When I take road trips, I sort of shape shift as I work. Sometimes I try to make pictures that are a little iconic. Sometimes I try to channel my best Ernst Haas. Sometimes I look for quirky subjects. These images are quirky. There is a little twist to them. Maybe there is a little personal vision. Maybe I was just tired and a little road weary. These images mean something to me. But, they may not mean anything to you. While we say that all art is autobiographical, we also know that every makes his or her own meaning. Yu may have no frame of reference when you look at this images. You might even think, “what is this guy thinking?” That’s okay. As I said, these images mean something to me.
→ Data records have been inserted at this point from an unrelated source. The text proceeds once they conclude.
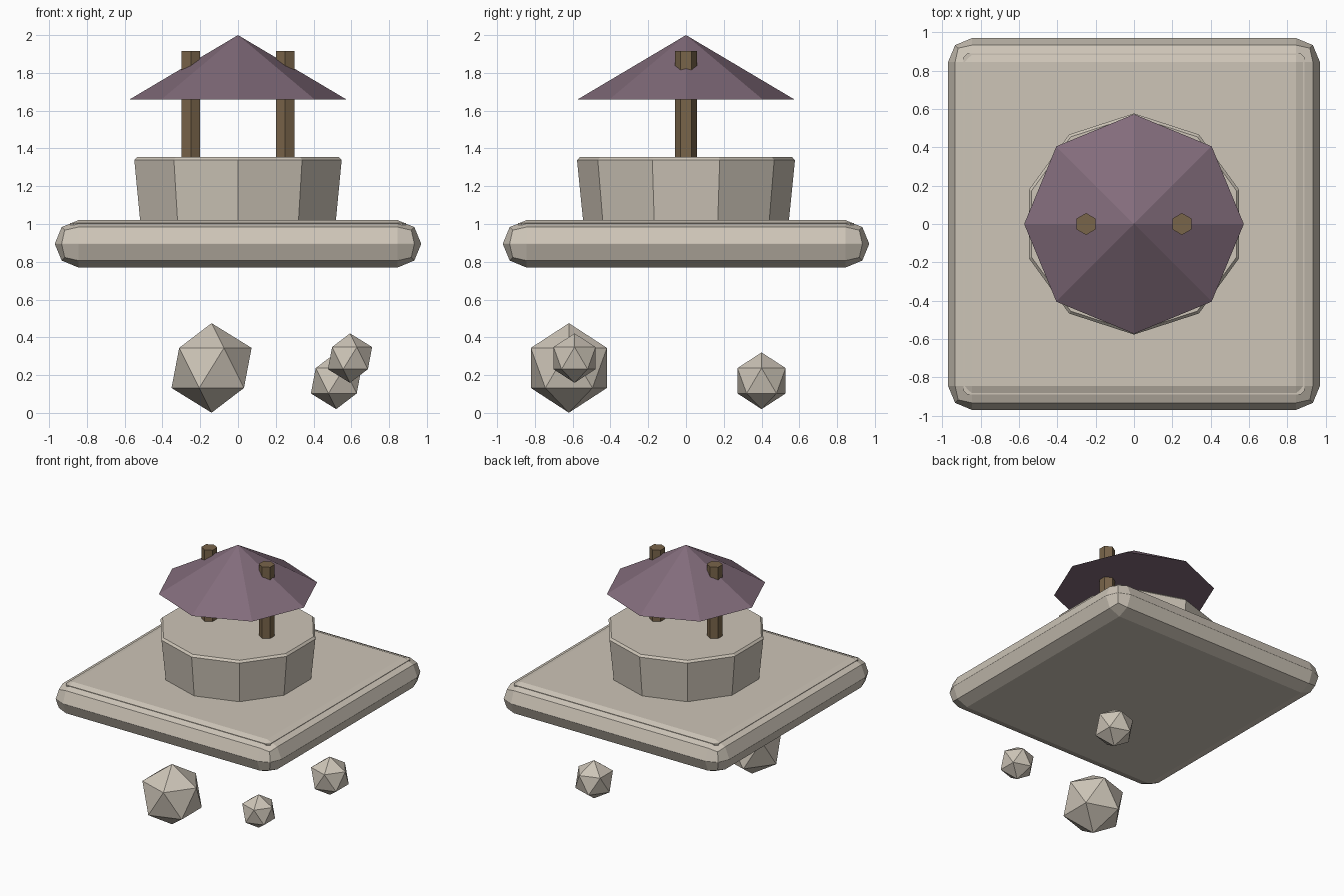
import bpy
import bmesh
import math
from mathutils import Matrix

old = bpy.data.objects.get("Cube")
if old:
    bpy.data.objects.remove(old, do_unlink=True)


def make_material(name, rgb):
    mat = bpy.data.materials.new(name)
    mat.use_nodes = True
    color = (*rgb, 1.0)
    mat.diffuse_color = color
    mat.node_tree.nodes["Principled BSDF"].inputs["Base Color"].default_value = color
    return mat


stone = make_material("pale stone", (0.61, 0.555, 0.475))
wood = make_material("brown wood", (0.19, 0.128, 0.068))
cloth = make_material("dusty purple", (0.225, 0.15, 0.198))


def add_object(name, bm, mat, location=(0, 0, 0)):
    bmesh.ops.recalc_face_normals(bm, faces=bm.faces[:])
    mesh = bpy.data.meshes.new(name)
    bm.to_mesh(mesh)
    bm.free()
    mesh.materials.append(mat)
    obj = bpy.data.objects.new(name, mesh)
    obj.location = location
    bpy.context.collection.objects.link(obj)
    return obj


def lathe(name, profile, sides, mat, x=0.0):
    """Faceted solid from (radius, height) rings; zero radius makes a tip."""
    bm = bmesh.new()
    rings = []
    for radius, z in profile:
        count = sides if radius > 0 else 1
        angles = [math.pi / 2 + math.tau * i / sides for i in range(count)]
        rings.append([bm.verts.new((radius * math.cos(a), radius * math.sin(a), z))
                      for a in angles])
    for low, high in zip(rings, rings[1:]):
        for i in range(sides):
            j = (i + 1) % sides
            if len(high) == 1:
                bm.faces.new((low[i], low[j], high[0]))
            else:
                bm.faces.new((low[i], low[j], high[j], high[i]))
    for ring in (rings[0], rings[-1]):
        if len(ring) > 1:
            bm.faces.new(ring)
    return add_object(name, bm, mat, (x, 0, 0))


def rounded_box(name, size, z, bevel, segments, mat):
    bm = bmesh.new()
    bmesh.ops.create_cube(bm, size=1, matrix=Matrix.Diagonal((*size, 1)))
    obj = add_object(name, bm, mat, (0, 0, z))
    mod = obj.modifiers.new("Bevel", "BEVEL")
    mod.width = bevel
    mod.segments = segments
    return obj


# Floating slab and the thin raised lip on its upper edge
rounded_box("slab", (1.94, 1.94, 0.25), 0.895, 0.1245, 2, stone)
lip = rounded_box("slab_lip", (1.78, 1.78, 0.06), 0.975, 0.02, 1, stone)
lip.modifiers["Bevel"].affect = "EDGES"
lip.modifiers["Bevel"].limit_method = "WEIGHT"
weights = lip.data.attributes.new("bevel_weight_edge", "FLOAT", "EDGE")
for edge in lip.data.edges:
    a, b = (lip.data.vertices[i].co for i in edge.vertices)
    weights.data[edge.index].value = 1.0 if abs(a.z - b.z) > 0.01 else 0.0

# Ten-sided well drum
lathe("drum", [(0.543, 1.0), (0.577, 1.338), (0.562, 1.354)], 10, stone)

# Posts and eight-sided roof
for side, label in ((1, "left"), (-1, "right")):
    lathe(label + "_post", [(0.057, 1.3), (0.057, 1.915)], 6, wood, side * 0.25)
lathe("roof", [(0.573, 1.66), (0, 2.0)], 8, cloth)

# Floating rocks
rocks = {
    "large_rock": (0.237, (-0.14, -0.62, 0.238)),
    "small_rock": (0.131, (0.593, -0.59, 0.29)),
    "back_rock": (0.15, (0.52, 0.40, 0.17)),
}
for name, (radius, location) in rocks.items():
    bm = bmesh.new()
    bmesh.ops.create_icosphere(bm, subdivisions=1, radius=radius)
    add_object(name, bm, stone, location)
I was reading something in Burn magazine about “A Sea of Light.” When I looked at the images, I realized that often I shoot a lot like the featured photographer, Elena Perlino. No. Our work isn’t always similar, but I do a lot of the loose kind of shooting that she does. And, I often do a kind of image painting in the same way that she does. However, her vision and approach is much more defined then mine is. Oh well. Maybe when I grow up. I thought that I would look through my archives to see what kinds of images were similar to hers because of it reminded me of a lot of pictures I made in the past. I want to share them with all of you. Before I got very far, I discovered this image. I made it a few years ago in New Mexico during the first year of my Picture A day project. After I downloaded it and made a proper picture I started playing with it using various plug-ins and Photoshop tools. This is the result. As far as making the picture in the field goes, it was pretty simple. I was returning from one shoot when dusk fell on this big moon so I pulled into a parking lot and quickly made a few exposures. It was simply being in the wrong place at the right time.
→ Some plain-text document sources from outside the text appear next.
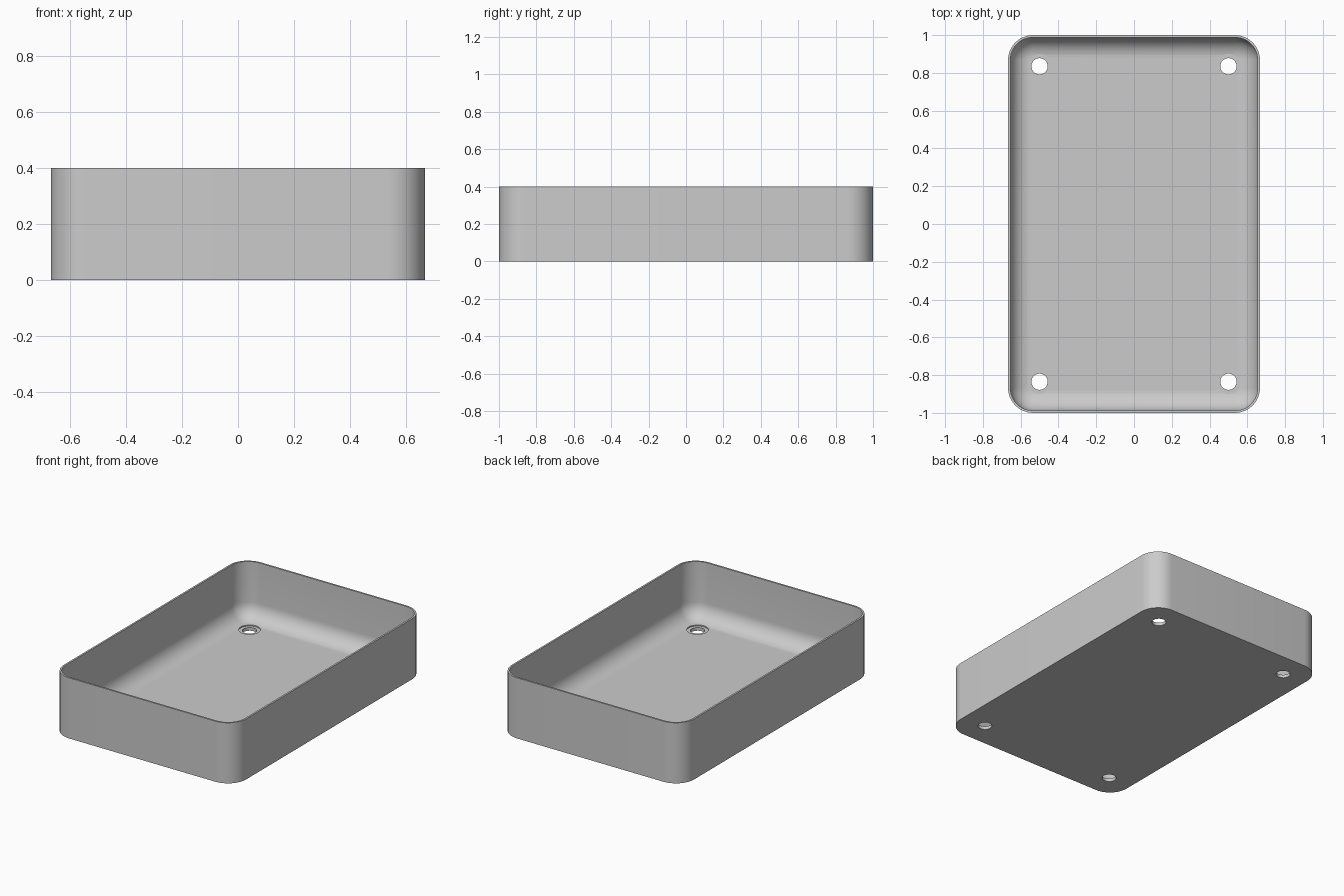
import bpy, bmesh, math

cube = bpy.data.objects.get("Cube")
if cube:
    bpy.data.objects.remove(cube, do_unlink=True)

HALF_X, HALF_Y, HEIGHT = 0.667, 1.0, 0.4
CORNER, WALL, FLOOR, FILLET = 0.133, 0.012, 0.027, 0.107
HOLE_X, HOLE_Y = 0.5, 0.835

grey = bpy.data.materials.new("light grey")
grey.use_nodes = True
colour = (0.6, 0.6, 0.6, 1)
grey.diffuse_color = colour
grey.node_tree.nodes["Principled BSDF"].inputs["Base Color"].default_value = colour


def ring(bm, inset, z, steps=12):
    """Rounded rectangle, inset from the outer wall, at height z."""
    r = CORNER - inset
    verts = []
    for quarter, (sx, sy) in enumerate([(1, 1), (-1, 1), (-1, -1), (1, -1)]):
        for i in range(steps + 1):
            a = (quarter + i / steps) * math.pi / 2
            verts.append(bm.verts.new((sx * (HALF_X - CORNER) + r * math.cos(a),
                                       sy * (HALF_Y - CORNER) + r * math.sin(a), z)))
    return verts


def cutter(name, radius, z0, z1):
    """Four cylinders, one at each floor hole."""
    bm = bmesh.new()
    for sx in (-1, 1):
        for sy in (-1, 1):
            new = bmesh.ops.create_cone(bm, cap_ends=True, segments=32, radius1=radius,
                                        radius2=radius, depth=z1 - z0)["verts"]
            bmesh.ops.translate(bm, verts=new, vec=(sx * HOLE_X, sy * HOLE_Y, (z0 + z1) / 2))
    mesh = bpy.data.meshes.new(name)
    bm.to_mesh(mesh)
    bm.free()
    mesh.materials.append(grey)
    obj = bpy.data.objects.new(name, mesh)
    bpy.context.collection.objects.link(obj)
    obj.hide_render = True
    return obj


# Tray shell: outer wall, rim, inner wall, filleted floor
bm = bmesh.new()
section = [(0, 0), (0, HEIGHT), (WALL, HEIGHT)]
for i in range(11):
    a = i / 10 * math.pi / 2
    section.append((WALL + FILLET * (1 - math.cos(a)), FLOOR + FILLET * (1 - math.sin(a))))
rings = [ring(bm, inset, z) for inset, z in section]
for low, high in zip(rings, rings[1:]):
    for i in range(len(low)):
        j = (i + 1) % len(low)
        bm.faces.new((low[i], low[j], high[j], high[i]))
bm.faces.new(rings[0][::-1])
bm.faces.new(rings[-1])
bmesh.ops.recalc_face_normals(bm, faces=bm.faces)
mesh = bpy.data.meshes.new("tray")
bm.to_mesh(mesh)
bm.free()
mesh.materials.append(grey)
tray = bpy.data.objects.new("tray", mesh)
bpy.context.collection.objects.link(tray)

# Floor holes with a shallow recess around each
cutters = [cutter("hole_cutter", 0.043, -0.1, 0.2),
           cutter("recess_cutter", 0.065, FLOOR - 0.006, 0.2)]
bpy.ops.object.select_all(action="DESELECT")
tray.select_set(True)
bpy.context.view_layer.objects.active = tray
for c in cutters:
    mod = tray.modifiers.new(c.name, "BOOLEAN")
    mod.operation = "DIFFERENCE"
    mod.solver = "EXACT"
    mod.object = c
    bpy.ops.object.modifier_apply(modifier=mod.name)
    bpy.data.objects.remove(c, do_unlink=True)
bpy.ops.object.shade_smooth_by_angle(angle=math.radians(30))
A year or so ago I published a little Blurb book called “Red. Red. Red.” I used it mostly as a marketing piece. But, it is still listed in the Blurb library. If I were asked what my favorite color is, my reply would be color. I like color. I like powerful, strong, bright, energetic color. I once photographed a Chilean artist who said to me, “I am not afraid of color.” Just like Ernst Haas’ words from yesterday’s post, these words stuck with me too. That said, I am mostly drawn to the colors red and purple. I’m not sure where the purple comes from except to say that in New Orleans, that’s probably a good color to like. But, red comes from rambling around Asia for 20 years. In Asia, red is everywhere. It is the sign of good luck and good fortune. It can symbolize strong emotion or passion. Hmm… No. I don’t wear either color. Anyway, here’s a little offering form the book.